The age-of-the-Earth paradox that beset geology toward the end of the 19th century has been widely misunderstood. Kelvin showed that if Earth were cooling by thermal diffusion, it would have reached its present state after about 20 Myr, far less time than required by sedimentary geology. The assumptions in this calculation were insecure, and the age estimate would have carried little weight if it had not been comparable to that of the Sun, deduced from its gravitational energy. It was the age limit imposed by the available solar power that inhibited serious rethinking of the terrestrial problem. Contrary to popular supposition, even the discovery of radioactivity did not solve the problem because it contributes negligibly to solar energy. The only possible escape from Kelvin's argument would have been the implausible assumption that the Sun was compositionally heterogeneous, with a strong central concentration of elements such as Si and Fe, in spite of being gaseous and presumably convecting. Since the real Earth age paradox was the inability of available solar power to explain the sedimentary record, it was resolved only by the recognition of thermonuclear fusion in the 1930s. Moreover, although Kelvin's terrestrial heat flux calculation appeared relevant when it indicated an age comparable to that of the Sun, it was not necessary to the paradox and so its invalidation did not remove the paradox.

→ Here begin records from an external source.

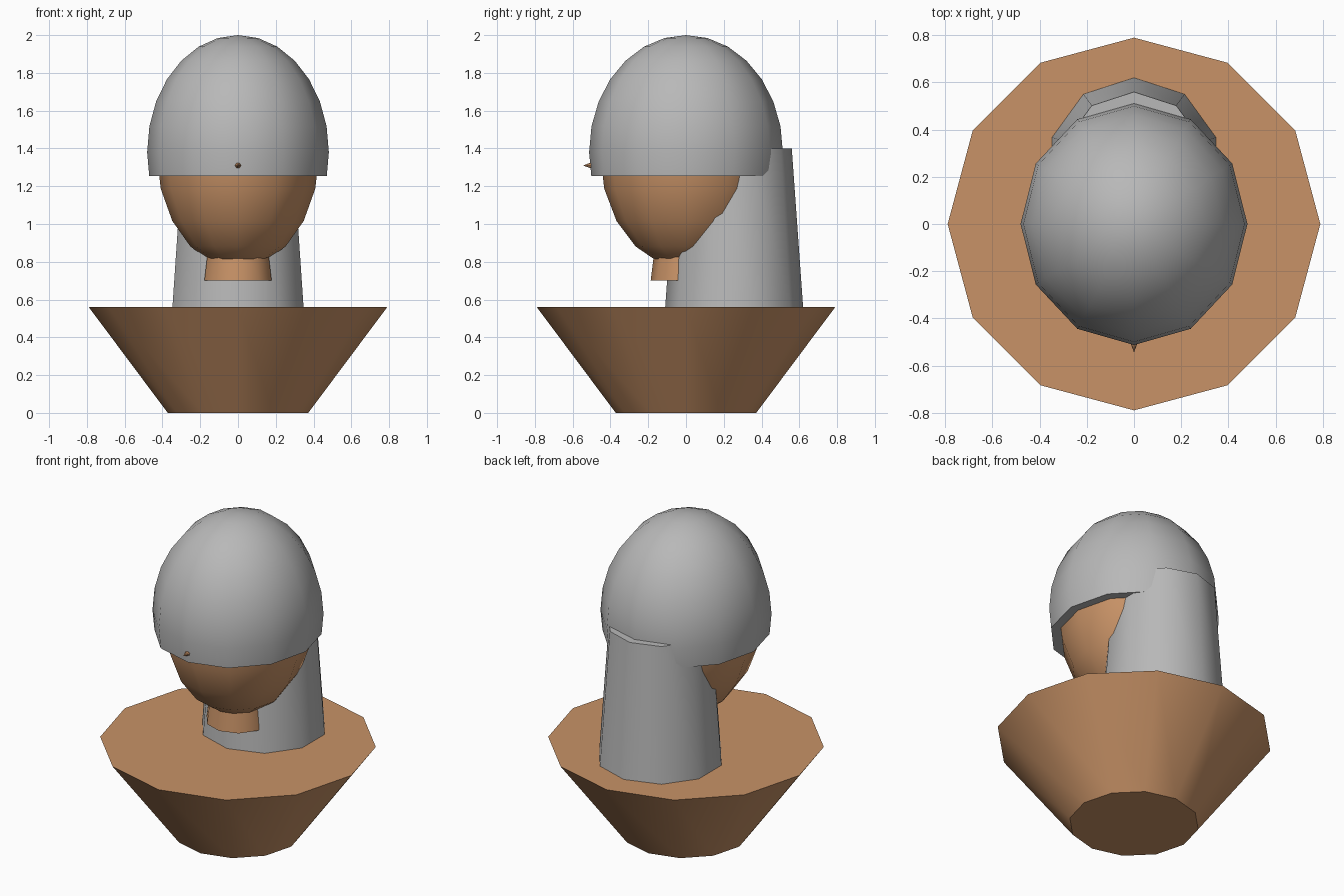
import bpy, bmesh, math
from mathutils import Matrix, Vector

if "Cube" in bpy.data.objects:
    bpy.data.objects.remove(bpy.data.objects["Cube"])


def material(name, rgb):
    m = bpy.data.materials.new(name)
    m.diffuse_color = (*rgb, 1.0)
    m.use_nodes = True
    m.node_tree.nodes["Principled BSDF"].inputs["Base Color"].default_value = m.diffuse_color
    return m


SKIN = material("warm_skin", (0.58, 0.29, 0.135))
GREY = material("hair_grey", (0.48, 0.48, 0.48))


def finish(bm, name, mat):
    bmesh.ops.recalc_face_normals(bm, faces=bm.faces[:])
    me = bpy.data.meshes.new(name)
    bm.to_mesh(me)
    bm.free()
    me.materials.append(mat)
    for p in me.polygons:
        p.use_smooth = True
    me.set_sharp_from_angle(angle=math.radians(40))
    ob = bpy.data.objects.new(name, me)
    bpy.context.collection.objects.link(ob)
    return ob


def frustum(name, mat, sides, r_low, r_high, z0, z1, y=0.0):
    bm = bmesh.new()
    bmesh.ops.create_cone(bm, cap_ends=True, segments=sides, radius1=r_low,
                          radius2=r_high, depth=z1 - z0,
                          matrix=Matrix.Translation((0, y, (z0 + z1) / 2)))
    return finish(bm, name, mat)


def egg(name, mat, rings, radii, zc, cut=None):
    bm = bmesh.new()
    bmesh.ops.create_uvsphere(bm, u_segments=12, v_segments=rings, radius=1)
    bmesh.ops.scale(bm, vec=Vector(radii), verts=bm.verts)
    bmesh.ops.translate(bm, vec=(0, 0, zc), verts=bm.verts)
    if cut is not None:  # slice off everything below the cut and cap it
        bmesh.ops.bisect_plane(bm, geom=bm.verts[:] + bm.edges[:] + bm.faces[:],
                               plane_co=(0, 0, cut), plane_no=(0, 0, 1),
                               clear_inner=True)
        rim = [e for e in bm.edges if e.is_boundary]
        bmesh.ops.holes_fill(bm, edges=rim, sides=0)
    return finish(bm, name, mat)


# Flared shoulders and the short neck
frustum("shoulders", SKIN, 12, 0.372, 0.79, 0.0, 0.56)
frustum("neck", SKIN, 10, 0.187, 0.15, 0.70, 1.0)

# Head and the cap of hair over it
egg("head", SKIN, 10, (0.43, 0.455, 0.61), 1.375)
egg("hair_cap", GREY, 14, (0.481, 0.513, 0.62), 1.38, cut=1.253)

# Long hair hanging down the back
frustum("back_hair", GREY, 10, 0.365, 0.305, 0.56, 1.40, y=0.255)

# Tiny pointed nose poking through the cap
bm = bmesh.new()
bmesh.ops.create_cone(bm, cap_ends=True, segments=8, radius1=0.035, radius2=0,
                      depth=0.095,
                      matrix=Matrix.Translation((0, -0.4975, 1.31))
                      @ Matrix.Rotation(math.radians(90), 4, 'X'))
finish(bm, "nose", SKIN)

Journal of Geophysical Research
- Pub Date:
- June 2000
- History of Geophysics: Solar/planetary relationships;
- History of Geophysics: General or miscellaneous;
- Planetology: Solid Surface Planets: Heat flow;
- Information Related to Geologic Time: General or miscellaneous